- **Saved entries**
[Start of section]

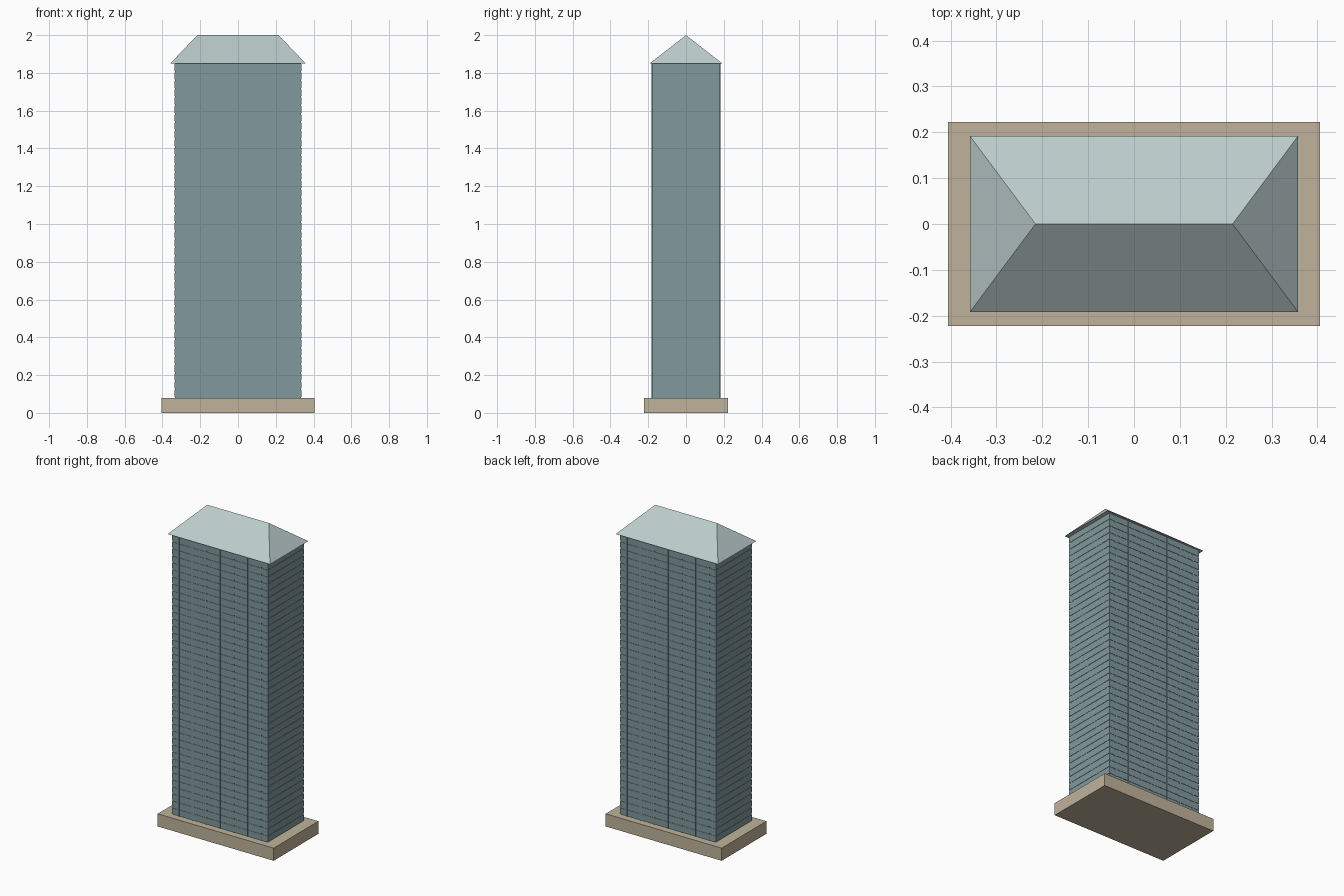
import bpy, bmesh

if "Cube" in bpy.data.objects:
    bpy.data.objects.remove(bpy.data.objects["Cube"])


def material(name, rgb):
    m = bpy.data.materials.new(name)
    m.diffuse_color = (*rgb, 1)
    m.use_nodes = True
    m.node_tree.nodes["Principled BSDF"].inputs["Base Color"].default_value = m.diffuse_color
    return m


def add_box(bm, x, y, z0, z1, cx=0, cy=0):
    # box with half sizes x, y between two heights
    v = bmesh.ops.create_cube(bm, size=1)["verts"]
    bmesh.ops.scale(bm, vec=(2 * x, 2 * y, z1 - z0), verts=v)
    bmesh.ops.translate(bm, vec=(cx, cy, (z0 + z1) / 2), verts=v)
    return v


def finish(name, bm, mat):
    me = bpy.data.meshes.new(name)
    bm.to_mesh(me)
    bm.free()
    ob = bpy.data.objects.new(name, me)
    bpy.context.collection.objects.link(ob)
    me.materials.append(mat)
    return ob


stone = material("stone", (0.53, 0.45, 0.33))
glass = material("glass", (0.22, 0.32, 0.34))
roof_metal = material("roof_metal", (0.50, 0.60, 0.60))

BASE, EAVE, TOP = 0.08, 1.85, 2.0
HX, HY = 0.335, 0.18
FLOORS, LIP = 40, 0.002

# plinth
bm = bmesh.new()
add_box(bm, 0.406, 0.223, 0, BASE)
finish("plinth", bm, stone)

# tower core
bm = bmesh.new()
add_box(bm, HX - LIP, HY - LIP, BASE, EAVE)
finish("tower_core", bm, glass)

# window bands, one per floor, with a narrow recessed joint
bm = bmesh.new()
pitch = (EAVE - BASE) / FLOORS
for i in range(FLOORS):
    z = BASE + i * pitch
    add_box(bm, HX, HY, z + 0.004, z + pitch - 0.004)
finish("floor_bands", bm, glass)

# vertical mullions on front and back
bm = bmesh.new()
for i in range(-3, 4):
    add_box(bm, 0.003, HY + LIP, BASE, EAVE, cx=i * 0.096)
finish("mullions", bm, glass)

# hipped roof: a box whose top is pinched to a ridge
bm = bmesh.new()
for v in add_box(bm, 0.358, 0.192, EAVE, TOP):
    if v.co.z > EAVE + 0.01:
        v.co.x *= 0.215 / 0.358
        v.co.y = 0
bmesh.ops.remove_doubles(bm, verts=bm.verts, dist=1e-4)
finish("hipped_roof", bm, roof_metal)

[End of section]

From the first line to the last, reproduce the records above exactly and skip the pictures.

- **Task solution**
import bpy, bmesh

if "Cube" in bpy.data.objects:
    bpy.data.objects.remove(bpy.data.objects["Cube"])


def material(name, rgb):
    m = bpy.data.materials.new(name)
    m.diffuse_color = (*rgb, 1)
    m.use_nodes = True
    m.node_tree.nodes["Principled BSDF"].inputs["Base Color"].default_value = m.diffuse_color
    return m


def add_box(bm, x, y, z0, z1, cx=0, cy=0):
    # box with half sizes x, y between two heights
    v = bmesh.ops.create_cube(bm, size=1)["verts"]
    bmesh.ops.scale(bm, vec=(2 * x, 2 * y, z1 - z0), verts=v)
    bmesh.ops.translate(bm, vec=(cx, cy, (z0 + z1) / 2), verts=v)
    return v


def finish(name, bm, mat):
    me = bpy.data.meshes.new(name)
    bm.to_mesh(me)
    bm.free()
    ob = bpy.data.objects.new(name, me)
    bpy.context.collection.objects.link(ob)
    me.materials.append(mat)
    return ob


stone = material("stone", (0.53, 0.45, 0.33))
glass = material("glass", (0.22, 0.32, 0.34))
roof_metal = material("roof_metal", (0.50, 0.60, 0.60))

BASE, EAVE, TOP = 0.08, 1.85, 2.0
HX, HY = 0.335, 0.18
FLOORS, LIP = 40, 0.002

# plinth
bm = bmesh.new()
add_box(bm, 0.406, 0.223, 0, BASE)
finish("plinth", bm, stone)

# tower core
bm = bmesh.new()
add_box(bm, HX - LIP, HY - LIP, BASE, EAVE)
finish("tower_core", bm, glass)

# window bands, one per floor, with a narrow recessed joint
bm = bmesh.new()
pitch = (EAVE - BASE) / FLOORS
for i in range(FLOORS):
    z = BASE + i * pitch
    add_box(bm, HX, HY, z + 0.004, z + pitch - 0.004)
finish("floor_bands", bm, glass)

# vertical mullions on front and back
bm = bmesh.new()
for i in range(-3, 4):
    add_box(bm, 0.003, HY + LIP, BASE, EAVE, cx=i * 0.096)
finish("mullions", bm, glass)

# hipped roof: a box whose top is pinched to a ridge
bm = bmesh.new()
for v in add_box(bm, 0.358, 0.192, EAVE, TOP):
    if v.co.z > EAVE + 0.01:
        v.co.x *= 0.215 / 0.358
        v.co.y = 0
bmesh.ops.remove_doubles(bm, verts=bm.verts, dist=1e-4)
finish("hipped_roof", bm, roof_metal)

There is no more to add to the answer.